(Dataset entries)
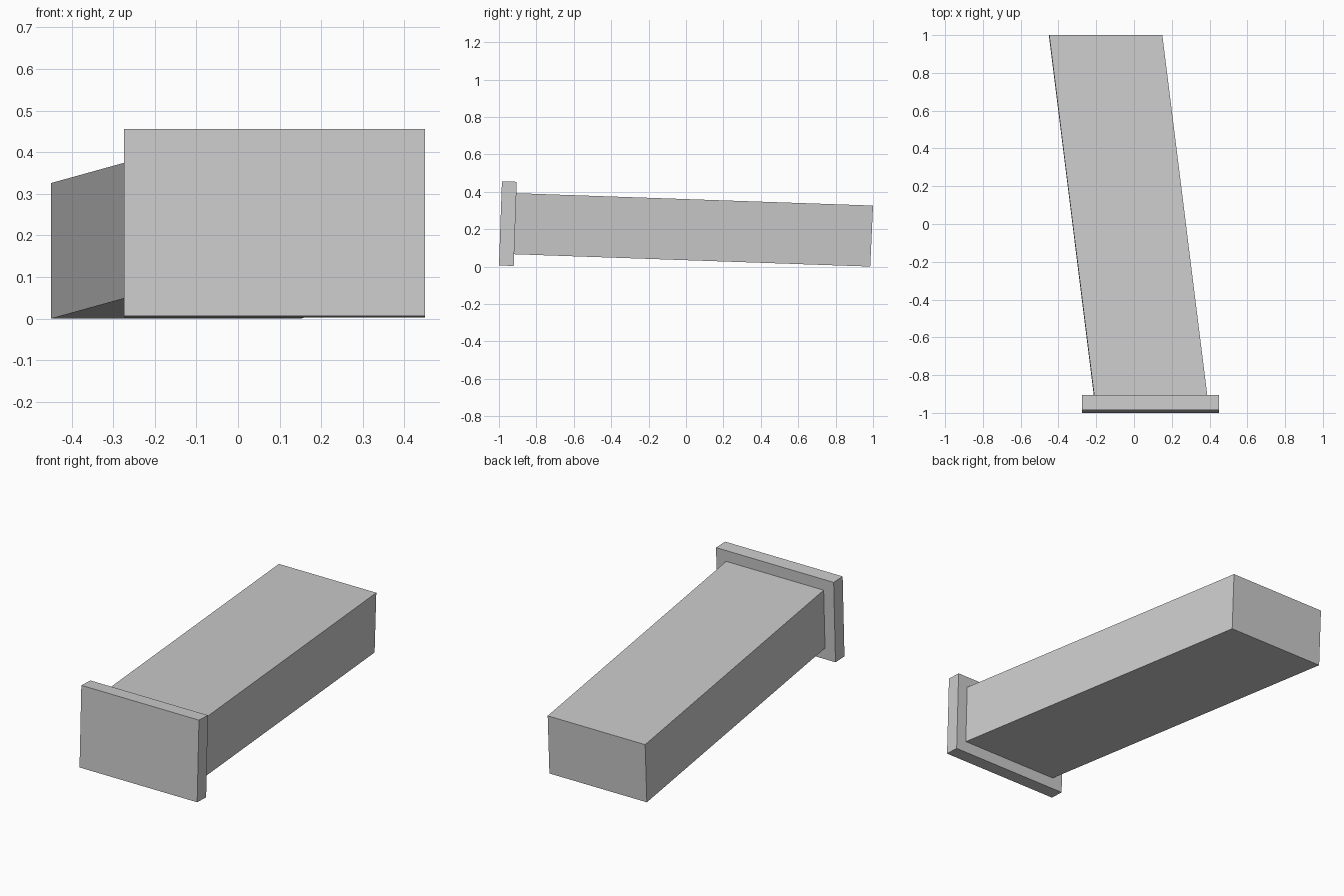
import bpy
import bmesh
from mathutils import Matrix, Vector

cube = bpy.data.objects.get("Cube")
if cube:
    bpy.data.objects.remove(cube, do_unlink=True)

# Single plain grey finish
grey = bpy.data.materials.new("light_grey")
grey.use_nodes = True
colour = (0.6, 0.6, 0.6, 1.0)
grey.diffuse_color = colour
grey.node_tree.nodes["Principled BSDF"].inputs["Base Color"].default_value = colour


def slanted_box(name, corner, width, depth, height):
    """Box spanned by three edge vectors from its lower front right corner."""
    edges = [Vector(e) for e in (width, depth, height)]
    centre = Vector(corner) + sum(edges, Vector()) / 2
    matrix = Matrix(edges).transposed().to_4x4()
    matrix.translation = centre
    bm = bmesh.new()
    bmesh.ops.create_cube(bm, size=1, matrix=matrix)
    bmesh.ops.recalc_face_normals(bm, faces=bm.faces)
    mesh = bpy.data.meshes.new(name)
    bm.to_mesh(mesh)
    bm.free()
    mesh.materials.append(grey)
    obj = bpy.data.objects.new(name, mesh)
    bpy.context.collection.objects.link(obj)
    return obj


# Long bar, skewed sideways and sloping down to the back
slanted_box("bar", (-0.211, -0.922, 0.066),
            (0.599, 0, 0), (-0.238, 1.907, -0.066), (0, 0.015, 0.326))

# Wider end plate, tilted with the bar
slanted_box("end_plate", (-0.274, -1.0, 0.006),
            (0.723, 0, 0), (0, 0.079, -0.003), (0, 0.016, 0.45))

Description of the task | Since the copy must contain no pictures, return only the text of the records, exactly as it stands.

Task result |
import bpy
import bmesh
from mathutils import Matrix, Vector

cube = bpy.data.objects.get("Cube")
if cube:
    bpy.data.objects.remove(cube, do_unlink=True)

# Single plain grey finish
grey = bpy.data.materials.new("light_grey")
grey.use_nodes = True
colour = (0.6, 0.6, 0.6, 1.0)
grey.diffuse_color = colour
grey.node_tree.nodes["Principled BSDF"].inputs["Base Color"].default_value = colour


def slanted_box(name, corner, width, depth, height):
    """Box spanned by three edge vectors from its lower front right corner."""
    edges = [Vector(e) for e in (width, depth, height)]
    centre = Vector(corner) + sum(edges, Vector()) / 2
    matrix = Matrix(edges).transposed().to_4x4()
    matrix.translation = centre
    bm = bmesh.new()
    bmesh.ops.create_cube(bm, size=1, matrix=matrix)
    bmesh.ops.recalc_face_normals(bm, faces=bm.faces)
    mesh = bpy.data.meshes.new(name)
    bm.to_mesh(mesh)
    bm.free()
    mesh.materials.append(grey)
    obj = bpy.data.objects.new(name, mesh)
    bpy.context.collection.objects.link(obj)
    return obj


# Long bar, skewed sideways and sloping down to the back
slanted_box("bar", (-0.211, -0.922, 0.066),
            (0.599, 0, 0), (-0.238, 1.907, -0.066), (0, 0.015, 0.326))

# Wider end plate, tilted with the bar
slanted_box("end_plate", (-0.274, -1.0, 0.006),
            (0.723, 0, 0), (0, 0.079, -0.003), (0, 0.016, 0.45))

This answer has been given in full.